» Task brief
Scan the lines below for the string "location" and copy every one that has it.

» Dataset entries
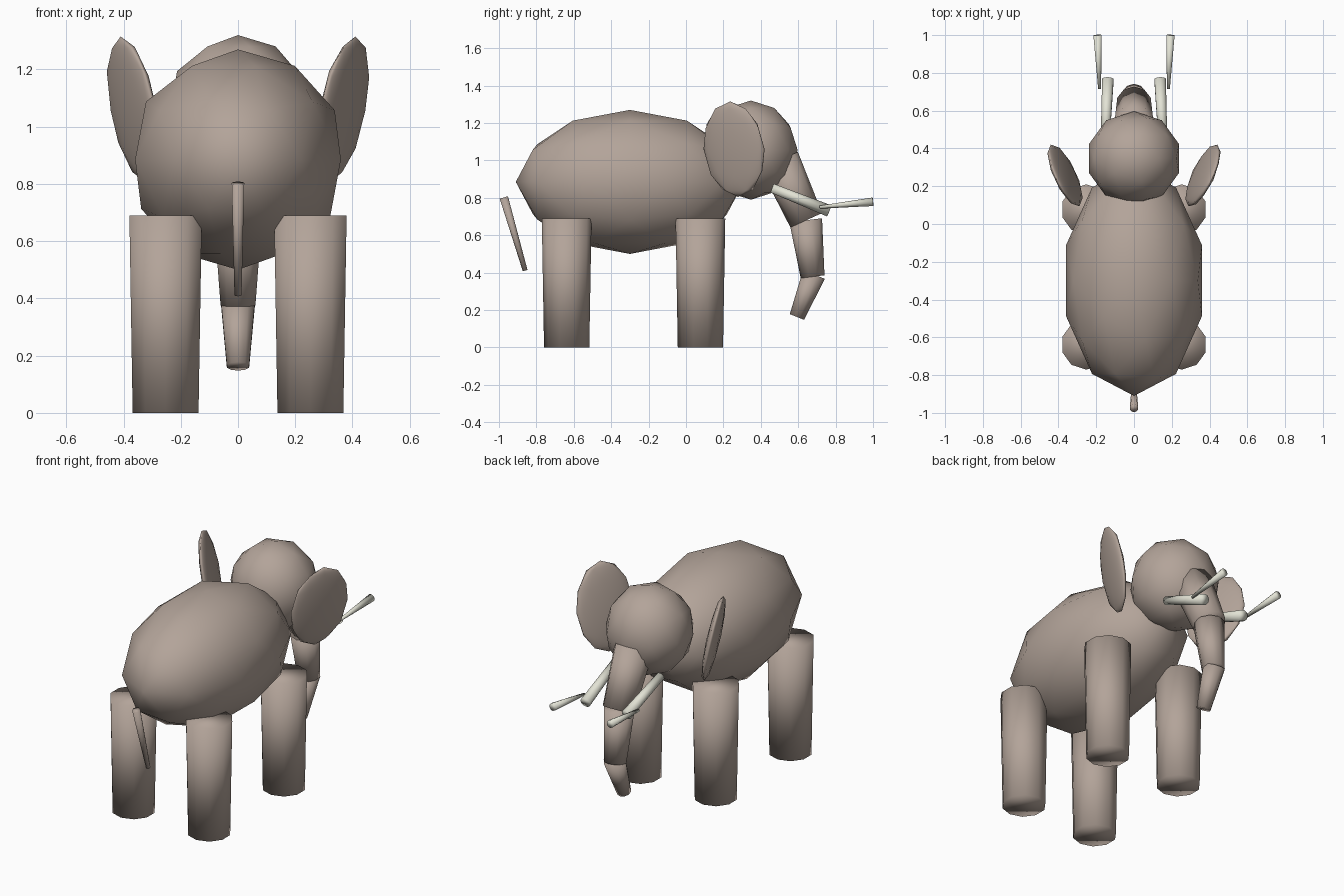
import bpy
import math
from mathutils import Vector

cube = bpy.data.objects.get("Cube")
if cube:
    bpy.data.objects.remove(cube, do_unlink=True)


def make_material(name, rgb):
    mat = bpy.data.materials.new(name)
    mat.use_nodes = True
    color = (*rgb, 1.0)
    mat.diffuse_color = color
    mat.node_tree.nodes["Principled BSDF"].inputs["Base Color"].default_value = color
    return mat


skin = make_material("grey_brown_skin", (0.45, 0.37, 0.32))
ivory = make_material("ivory", (0.76, 0.76, 0.66))


def finish(name, mat):
    obj = bpy.context.object
    obj.name = name
    obj.data.materials.append(mat)
    bpy.ops.object.shade_smooth()
    return obj


def ball(name, center, radii, rotation=(0, 0, 0)):
    """Low-poly ellipsoid."""
    bpy.ops.mesh.primitive_ico_sphere_add(subdivisions=2, radius=1, location=center)
    obj = finish(name, skin)
    obj.scale = radii
    obj.rotation_euler = [math.radians(a) for a in rotation]
    return obj


def limb(name, low, high, r_low, r_high, mat=skin):
    """Ten-sided tapered cylinder between two points."""
    low, high = Vector(low), Vector(high)
    axis = high - low
    bpy.ops.mesh.primitive_cone_add(vertices=10, radius1=r_low, radius2=r_high,
                                    depth=axis.length, location=(low + high) / 2)
    obj = finish(name, mat)
    obj.rotation_euler = Vector((0, 0, 1)).rotation_difference(axis).to_euler()
    return obj


# Body and head
ball("body", (0, -0.3, 0.885), (0.378, 0.61, 0.385))
ball("head", (0, 0.347, 1.055), (0.25, 0.25, 0.265))

# Trunk, from head to tip
limb("trunk_upper", (0, 0.643, 0.68), (0, 0.498, 1.0), 0.093, 0.11)
limb("trunk_middle", (0, 0.677, 0.378), (0, 0.64, 0.68), 0.064, 0.088)
limb("trunk_tip", (0, 0.593, 0.163), (0, 0.684, 0.39), 0.041, 0.063)

# Tail
limb("tail", (0, -0.86, 0.411), (0, -0.974, 0.802), 0.013, 0.023)

# Paired parts
for side, s in (("left", 1), ("right", -1)):
    ball(f"ear_{side}", (s * 0.365, 0.257, 1.06), (0.035, 0.18, 0.26),
         (0, s * 11, s * -25))
    for end, y in (("front", 0.077), ("back", -0.638)):
        limb(f"{end}_leg_{side}", (s * 0.253, y, 0), (s * 0.253, y, 0.69), 0.121, 0.133)
    limb(f"tusk_base_{side}", (s * 0.138, 0.766, 0.73), (s * 0.152, 0.46, 0.852),
         0.032, 0.025, ivory)
    limb(f"tusk_tip_{side}", (s * 0.182, 0.715, 0.75), (s * 0.193, 1.0, 0.779),
         0.008, 0.023, ivory)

» Task response
    bpy.ops.mesh.primitive_ico_sphere_add(subdivisions=2, radius=1, location=center)
                                    depth=axis.length, location=(low + high) / 2)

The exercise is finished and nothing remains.